→ **Task requirements**: Each line below from the one containing "# base slab with rim trim" through the one containing "# walls: core, three" should be output exactly as it stands, and no other line should appear.

→ **Listed records**:
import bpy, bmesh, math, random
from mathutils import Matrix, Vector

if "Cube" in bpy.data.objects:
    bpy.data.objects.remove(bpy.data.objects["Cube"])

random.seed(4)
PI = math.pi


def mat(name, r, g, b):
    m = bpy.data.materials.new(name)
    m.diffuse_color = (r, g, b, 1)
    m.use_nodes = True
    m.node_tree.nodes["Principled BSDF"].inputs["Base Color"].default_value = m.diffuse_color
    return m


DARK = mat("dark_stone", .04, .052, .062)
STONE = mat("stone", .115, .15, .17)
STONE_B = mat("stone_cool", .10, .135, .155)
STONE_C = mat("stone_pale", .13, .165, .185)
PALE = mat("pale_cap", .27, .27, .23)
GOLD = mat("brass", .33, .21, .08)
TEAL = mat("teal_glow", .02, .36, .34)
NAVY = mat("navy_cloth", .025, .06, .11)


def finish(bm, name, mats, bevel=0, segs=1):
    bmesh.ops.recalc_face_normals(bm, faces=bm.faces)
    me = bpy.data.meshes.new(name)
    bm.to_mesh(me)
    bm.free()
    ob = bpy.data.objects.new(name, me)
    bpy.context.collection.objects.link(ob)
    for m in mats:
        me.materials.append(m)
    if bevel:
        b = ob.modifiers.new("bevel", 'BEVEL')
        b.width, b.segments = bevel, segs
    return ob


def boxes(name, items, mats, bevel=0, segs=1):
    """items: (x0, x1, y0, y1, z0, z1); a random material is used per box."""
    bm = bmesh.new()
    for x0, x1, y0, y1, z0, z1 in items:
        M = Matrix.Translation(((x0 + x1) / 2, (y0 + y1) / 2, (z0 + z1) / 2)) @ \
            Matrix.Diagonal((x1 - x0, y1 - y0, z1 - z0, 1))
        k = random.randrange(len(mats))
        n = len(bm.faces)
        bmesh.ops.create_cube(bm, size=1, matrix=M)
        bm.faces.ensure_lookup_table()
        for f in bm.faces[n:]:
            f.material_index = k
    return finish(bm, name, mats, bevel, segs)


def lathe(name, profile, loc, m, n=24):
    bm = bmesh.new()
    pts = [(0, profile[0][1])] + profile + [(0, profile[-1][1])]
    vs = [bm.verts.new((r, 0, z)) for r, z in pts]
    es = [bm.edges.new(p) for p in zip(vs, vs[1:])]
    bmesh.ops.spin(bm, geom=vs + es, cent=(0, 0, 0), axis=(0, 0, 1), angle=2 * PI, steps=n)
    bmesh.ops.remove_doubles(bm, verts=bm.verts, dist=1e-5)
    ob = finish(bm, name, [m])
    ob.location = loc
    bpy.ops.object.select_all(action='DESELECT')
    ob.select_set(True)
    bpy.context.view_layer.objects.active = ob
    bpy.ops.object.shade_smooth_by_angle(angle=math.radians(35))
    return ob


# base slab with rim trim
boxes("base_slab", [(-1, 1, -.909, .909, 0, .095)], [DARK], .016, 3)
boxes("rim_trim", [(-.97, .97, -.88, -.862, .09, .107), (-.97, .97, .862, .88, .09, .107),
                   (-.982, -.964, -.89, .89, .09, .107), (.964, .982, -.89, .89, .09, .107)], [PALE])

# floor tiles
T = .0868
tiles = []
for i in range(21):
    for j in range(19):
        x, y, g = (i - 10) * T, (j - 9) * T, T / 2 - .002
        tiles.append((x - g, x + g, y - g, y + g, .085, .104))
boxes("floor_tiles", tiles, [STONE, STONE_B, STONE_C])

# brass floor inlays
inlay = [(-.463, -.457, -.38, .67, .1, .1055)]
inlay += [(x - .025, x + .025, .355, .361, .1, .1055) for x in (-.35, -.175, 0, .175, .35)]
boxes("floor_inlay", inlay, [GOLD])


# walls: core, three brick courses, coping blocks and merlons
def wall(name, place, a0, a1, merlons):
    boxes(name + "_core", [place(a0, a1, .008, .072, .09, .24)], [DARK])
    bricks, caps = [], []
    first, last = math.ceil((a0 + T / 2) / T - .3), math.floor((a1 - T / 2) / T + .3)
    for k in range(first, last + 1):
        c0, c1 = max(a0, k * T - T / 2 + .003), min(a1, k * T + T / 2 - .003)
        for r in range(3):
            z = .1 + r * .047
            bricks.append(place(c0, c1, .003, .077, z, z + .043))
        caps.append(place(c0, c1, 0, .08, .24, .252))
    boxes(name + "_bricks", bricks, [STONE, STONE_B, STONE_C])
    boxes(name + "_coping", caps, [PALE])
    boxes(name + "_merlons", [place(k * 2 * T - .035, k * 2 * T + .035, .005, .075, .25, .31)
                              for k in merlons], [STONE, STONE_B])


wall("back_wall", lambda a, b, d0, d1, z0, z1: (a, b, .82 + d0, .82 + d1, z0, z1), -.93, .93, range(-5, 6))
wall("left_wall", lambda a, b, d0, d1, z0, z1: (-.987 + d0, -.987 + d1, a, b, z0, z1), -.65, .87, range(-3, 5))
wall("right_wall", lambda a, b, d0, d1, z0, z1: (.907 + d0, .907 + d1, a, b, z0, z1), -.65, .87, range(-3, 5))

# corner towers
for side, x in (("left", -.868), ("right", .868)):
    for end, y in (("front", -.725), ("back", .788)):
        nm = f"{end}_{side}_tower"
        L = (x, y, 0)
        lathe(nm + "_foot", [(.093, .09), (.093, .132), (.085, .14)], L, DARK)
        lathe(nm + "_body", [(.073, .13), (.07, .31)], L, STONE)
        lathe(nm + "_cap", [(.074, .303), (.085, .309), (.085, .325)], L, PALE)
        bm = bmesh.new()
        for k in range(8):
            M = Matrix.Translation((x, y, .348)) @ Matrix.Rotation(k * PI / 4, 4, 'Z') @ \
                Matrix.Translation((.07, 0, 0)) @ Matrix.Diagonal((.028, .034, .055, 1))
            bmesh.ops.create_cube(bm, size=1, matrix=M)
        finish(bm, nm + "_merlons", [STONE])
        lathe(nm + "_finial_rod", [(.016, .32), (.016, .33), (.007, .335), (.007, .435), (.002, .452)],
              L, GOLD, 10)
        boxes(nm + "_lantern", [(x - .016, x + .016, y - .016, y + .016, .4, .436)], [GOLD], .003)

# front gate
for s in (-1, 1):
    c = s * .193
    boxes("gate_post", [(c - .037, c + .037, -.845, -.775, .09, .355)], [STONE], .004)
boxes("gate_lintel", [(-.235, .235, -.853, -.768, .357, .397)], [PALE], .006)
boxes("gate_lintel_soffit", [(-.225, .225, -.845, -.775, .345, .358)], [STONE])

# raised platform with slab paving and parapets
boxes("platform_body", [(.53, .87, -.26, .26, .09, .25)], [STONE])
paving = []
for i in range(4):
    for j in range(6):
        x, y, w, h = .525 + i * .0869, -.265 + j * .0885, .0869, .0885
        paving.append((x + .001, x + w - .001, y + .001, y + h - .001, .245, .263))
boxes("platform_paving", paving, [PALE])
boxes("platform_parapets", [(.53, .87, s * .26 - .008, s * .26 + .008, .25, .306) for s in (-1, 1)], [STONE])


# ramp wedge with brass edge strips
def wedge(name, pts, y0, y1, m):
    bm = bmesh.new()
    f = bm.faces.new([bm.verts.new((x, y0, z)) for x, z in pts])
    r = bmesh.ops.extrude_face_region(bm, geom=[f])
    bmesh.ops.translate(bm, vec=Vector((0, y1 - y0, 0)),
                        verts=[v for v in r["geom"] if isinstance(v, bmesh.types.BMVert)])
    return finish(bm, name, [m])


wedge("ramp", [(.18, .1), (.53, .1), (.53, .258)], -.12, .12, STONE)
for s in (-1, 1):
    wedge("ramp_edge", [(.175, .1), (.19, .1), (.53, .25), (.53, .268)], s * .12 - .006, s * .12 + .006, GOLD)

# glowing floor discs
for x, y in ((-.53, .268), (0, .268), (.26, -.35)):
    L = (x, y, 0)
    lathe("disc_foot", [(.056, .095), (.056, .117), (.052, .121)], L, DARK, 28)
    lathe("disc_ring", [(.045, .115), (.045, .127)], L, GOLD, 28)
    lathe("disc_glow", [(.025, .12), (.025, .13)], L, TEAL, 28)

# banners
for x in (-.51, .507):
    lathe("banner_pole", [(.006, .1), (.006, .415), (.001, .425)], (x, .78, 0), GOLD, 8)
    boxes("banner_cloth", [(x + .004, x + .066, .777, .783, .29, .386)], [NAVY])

→ **The answer**:
# base slab with rim trim
boxes("base_slab", [(-1, 1, -.909, .909, 0, .095)], [DARK], .016, 3)
boxes("rim_trim", [(-.97, .97, -.88, -.862, .09, .107), (-.97, .97, .862, .88, .09, .107),
                   (-.982, -.964, -.89, .89, .09, .107), (.964, .982, -.89, .89, .09, .107)], [PALE])

# floor tiles
T = .0868
tiles = []
for i in range(21):
    for j in range(19):
        x, y, g = (i - 10) * T, (j - 9) * T, T / 2 - .002
        tiles.append((x - g, x + g, y - g, y + g, .085, .104))
boxes("floor_tiles", tiles, [STONE, STONE_B, STONE_C])

# brass floor inlays
inlay = [(-.463, -.457, -.38, .67, .1, .1055)]
inlay += [(x - .025, x + .025, .355, .361, .1, .1055) for x in (-.35, -.175, 0, .175, .35)]
boxes("floor_inlay", inlay, [GOLD])


# walls: core, three brick courses, coping blocks and merlons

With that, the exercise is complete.